The displays will continue through midnight Monday, and they’ll restart next weekend during the same time frame. Last weekend was its kickoff.
Intorre and Hassinger raised donations to pay for the advertising space through Paterno supporters on Facebook. Intorre said her group has raised more than the $2,100 needed to flash the billboard during home football weekends and that they’ll also run the messages on the away-game and bye weekends. The donations have come from all over the country, as well as from a service member in Afghanistan.
Hassinger created the designs of the messages while Intorre handled the logistics to make their vision a reality.
This weekend’s allotment has three images contributed by photographer Pat Little.
One is a close-up shot Little took in 2002 of Paterno’s iconic black Nike shoes and rolled-up pant legs. That has the phrase “success with honor.”
Another message, “409 forever,” is laid over a shot of Paterno from behind that Little took in 2007. That’s a reference to the record-setting number of wins Paterno had before the NCAA took away 111 of them as part of the sanctions against the university.
The third, a side profile Little took in 1987, displays the words “educator,” “coach” and “humanitarian.”
Hassinger tweeted about last week’s digital billboard messages to Scott Paterno, one of the late coach’s sons. Scott Paterno replied with a tweet of his own: “very moving and much appreciated.”
Intorre said she got positive support for the campaign from another son, Jay Paterno.
So far, Intorre said, the reaction is almost all positive, and the group’s efforts are not meant to attract attention to them.
“It’s nothing about glory for anybody but a man who gave his life, his career to his job,” she said. “This is all about honor, dignity and integrity.”
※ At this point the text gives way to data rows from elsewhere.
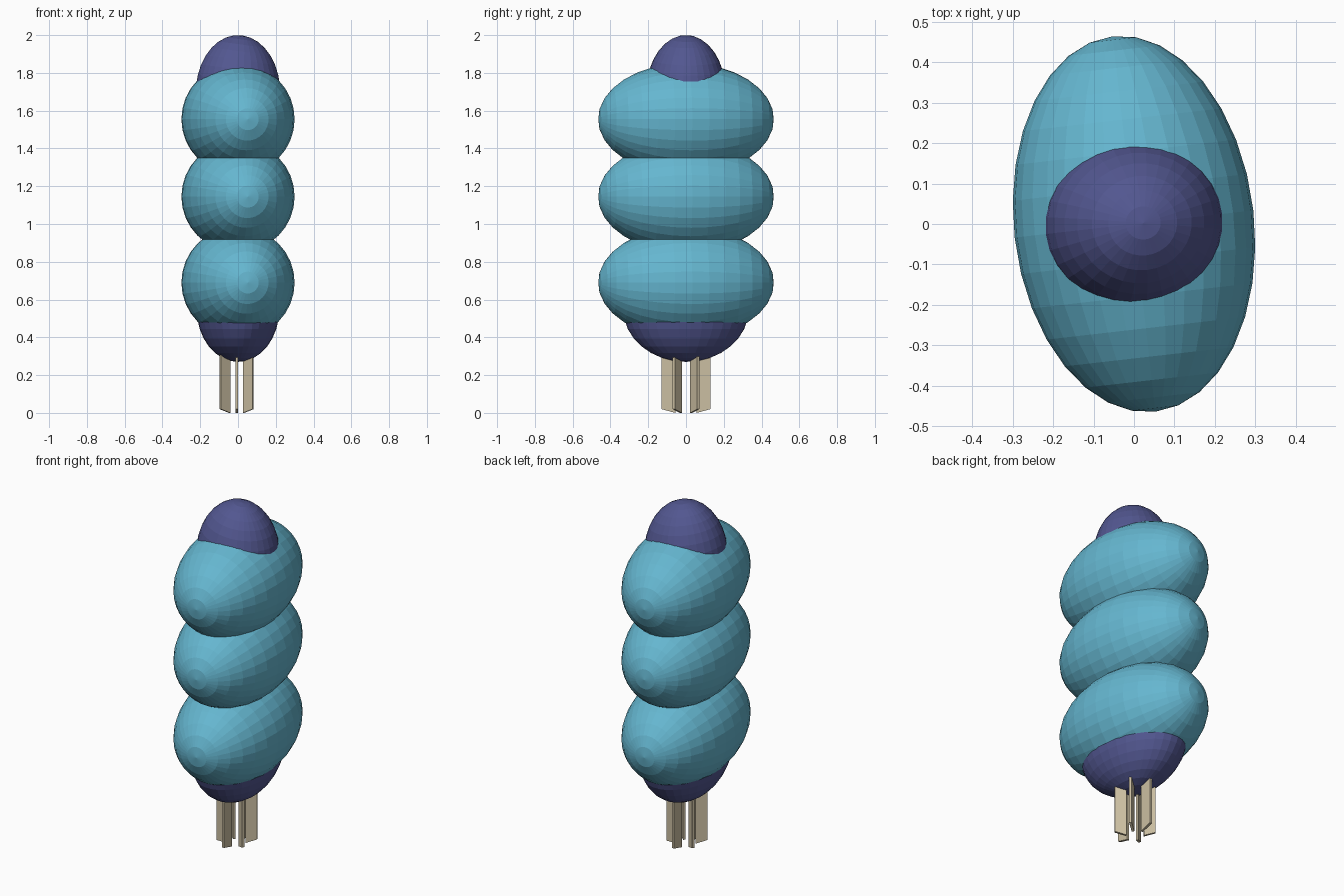
import bpy
import bmesh
from math import radians, cos, sin, tau
from mathutils import Matrix

cube = bpy.data.objects.get("Cube")
if cube:
    bpy.data.objects.remove(cube)

TWIST = radians(6.5)


def material(name, rgb):
    mat = bpy.data.materials.new(name)
    mat.use_nodes = True
    mat.diffuse_color = (*rgb, 1)
    mat.node_tree.nodes["Principled BSDF"].inputs["Base Color"].default_value = (*rgb, 1)
    return mat


teal = material("teal", (0.13, 0.47, 0.63))
indigo = material("indigo", (0.085, 0.095, 0.28))
tan = material("tan", (0.60, 0.52, 0.36))


def add_object(name, bm, mat):
    bmesh.ops.recalc_face_normals(bm, faces=bm.faces)
    mesh = bpy.data.meshes.new(name)
    bm.to_mesh(mesh)
    bm.free()
    mesh.materials.append(mat)
    obj = bpy.data.objects.new(name, mesh)
    bpy.context.collection.objects.link(obj)
    return obj


def ellipsoid(name, z, radii, mat, pole_turn):
    """Faceted ellipsoid; pole_turn orients its poles before scaling."""
    bm = bmesh.new()
    bmesh.ops.create_uvsphere(bm, u_segments=32, v_segments=16, radius=1)
    bm.transform(Matrix.Translation((0, 0, z)) @ Matrix.Rotation(TWIST, 4, "Z")
                 @ Matrix.Diagonal((*radii, 1)) @ pole_turn)
    return add_object(name, bm, mat)


# Stacked body lobes, with poles pointing front and back
sideways = Matrix.Rotation(radians(90), 4, "X")
for part, z in (("lower", 0.69), ("middle", 1.145), ("upper", 1.555)):
    ellipsoid(part + "_lobe", z, (0.297, 0.467, 0.297), teal, sideways)

# Dark domes at both ends
ellipsoid("top_dome", 1.70, (0.224, 0.21, 0.30), indigo, Matrix.Rotation(radians(6), 4, "Y"))
ellipsoid("bottom_dome", 0.55, (0.217, 0.335, 0.28), indigo, Matrix.Identity(4))


# Radial fins under the body, cut at a slant along the bottom
def fin(name, angle):
    bm = bmesh.new()
    bmesh.ops.create_cube(bm, size=1)
    along = (cos(angle) * 0.1, sin(angle) * 0.13)
    across = (-sin(angle) * 0.014, cos(angle) * 0.014)
    for v in bm.verts:
        outer, side, top = v.co.x > 0, v.co.y, v.co.z > 0
        reach = 1 if outer else 0.43
        v.co = (along[0] * reach + across[0] * side - 0.007,
                along[1] * reach + across[1] * side,
                0.36 if top else (0.02 if outer else 0))
    add_object(name, bm, tan)


for i in range(6):
    fin(f"fin_{i + 1}", tau / 12 + i * tau / 6)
Bill Ennis, a photographer from Towanda, will also contribute photos to the displays.